In this paper, I explore the relationship between cyber-commemoration and power in an age of connectivity, where multiple users communicate via multiple devices anywhere, any time. This increasing enmeshment of consumer and producer has arguably decreased the relevance of Jan and Aleida Assmann’s (2006, p.138) cultural memory. Once a coherent tool of the powerful elite, the use and re-use of war memory now appears more disorganised, diffuse and diverse in an environment subsumed by social media which is “messy and filled with flaws, bottom-up… in a state of becoming and ‘dissensual by definition.’” (Knudsen and Stage 2012, p.14) In light of this, I pinpoint a dichotomy between a harmonised old media ecology where communication of war memory is linear and predictable and a dissonant new media ecology where an “ongoing revolution” continually remakes and remoulds the dominant discourse of war. (Merrin 2008, [online]) I consider whether this dichotomy is overly rigid and simplistic and suggest that the context of any war commemoration is instrumental to its narrative, whether or not the media it is presented on is old or new.

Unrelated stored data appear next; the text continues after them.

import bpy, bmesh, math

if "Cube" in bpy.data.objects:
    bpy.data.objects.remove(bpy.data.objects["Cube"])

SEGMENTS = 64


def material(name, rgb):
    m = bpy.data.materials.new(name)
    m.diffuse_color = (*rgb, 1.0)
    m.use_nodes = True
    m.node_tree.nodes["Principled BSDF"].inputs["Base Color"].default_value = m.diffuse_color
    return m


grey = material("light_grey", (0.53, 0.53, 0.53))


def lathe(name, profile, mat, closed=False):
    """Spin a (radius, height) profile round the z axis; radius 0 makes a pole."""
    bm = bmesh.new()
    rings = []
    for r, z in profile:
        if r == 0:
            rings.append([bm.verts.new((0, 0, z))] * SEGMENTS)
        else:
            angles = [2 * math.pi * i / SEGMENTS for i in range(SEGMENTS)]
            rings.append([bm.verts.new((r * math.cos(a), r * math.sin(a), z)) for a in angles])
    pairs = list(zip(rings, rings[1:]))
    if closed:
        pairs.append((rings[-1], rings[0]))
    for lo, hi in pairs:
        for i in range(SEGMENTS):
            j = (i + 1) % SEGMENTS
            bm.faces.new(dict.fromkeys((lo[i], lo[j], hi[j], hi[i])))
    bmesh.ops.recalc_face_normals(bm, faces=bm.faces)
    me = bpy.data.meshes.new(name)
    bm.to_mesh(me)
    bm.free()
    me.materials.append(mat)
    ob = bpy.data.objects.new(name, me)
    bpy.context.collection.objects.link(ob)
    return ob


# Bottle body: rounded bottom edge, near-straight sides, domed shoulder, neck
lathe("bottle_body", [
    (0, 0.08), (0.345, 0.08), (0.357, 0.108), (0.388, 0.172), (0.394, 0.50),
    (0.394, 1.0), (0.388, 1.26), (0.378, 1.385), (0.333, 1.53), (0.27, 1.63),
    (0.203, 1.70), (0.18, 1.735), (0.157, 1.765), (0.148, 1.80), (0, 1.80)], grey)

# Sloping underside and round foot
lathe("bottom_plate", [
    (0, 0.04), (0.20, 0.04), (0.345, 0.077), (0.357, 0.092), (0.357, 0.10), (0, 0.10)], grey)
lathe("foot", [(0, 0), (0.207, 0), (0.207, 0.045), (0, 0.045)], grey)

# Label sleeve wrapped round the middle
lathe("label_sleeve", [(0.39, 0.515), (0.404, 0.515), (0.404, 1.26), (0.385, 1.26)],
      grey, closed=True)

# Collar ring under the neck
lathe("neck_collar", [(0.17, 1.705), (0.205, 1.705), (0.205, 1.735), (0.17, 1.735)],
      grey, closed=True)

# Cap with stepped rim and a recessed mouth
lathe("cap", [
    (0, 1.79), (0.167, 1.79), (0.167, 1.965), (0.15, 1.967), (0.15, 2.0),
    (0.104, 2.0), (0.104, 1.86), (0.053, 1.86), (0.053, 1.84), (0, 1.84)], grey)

Billur Aslan The Frontiers of the Internet: Can connective power bring a political change to authoritarian regimes?
The rise of networked movements in our era triggers debates about “power” that appear via the interactive communication on the Internet. According to Castells, these “Networked movements” or as Bennett and Segelberg refer “personalised action on the Internet” gave way to an emotional mobilisation among people triggered by outrage against blatant injustice and hope of a possible change. This hope that was raised by the connection of people helped them to involve in decision-making process of their own destiny. Hence, with the use of communication technologies such as texts, tweets, social network sharing, a connective power emerged and it enabled them to be part of the decision-making process. My research examines to what extent the connective power of the Internet users assists a political change. The interviews with Syrian and Egyptian activists denote that, while the connective power can entrench the solidarity in the movements and give way to a political change, the absence of political culture and experienced activists obstruct the connective power of the users and limit the capacities of digital technologies.
James Dennis The Power of Connectedness: Slacktivism, Social Media and Networked Participation
Slacktivism has become synonymous with a negative perception of the political value of social media. However, the critique is flawed by an overtly narrow focus; low-threshold interactions conducted online are not ineffective and narcissistic acts of slacktivism, but integral components within a scaled continuum of participation. In order to critically analyse the relationship between social media and political participation we must first develop a comprehensive understanding of the environment in which these new forms of social and political self-expression take place, what Jose van Djick describes as the “ecosystem of connective media”. By drawing upon in-depth ethnographic data, collected through a participant-observation of the UK-based hybrid mobilization movement 38 Degrees and diary research, this paper will argue that connectivity underpins these new forms of individualized political participation.
Note: participation in this workshop is by invitation only.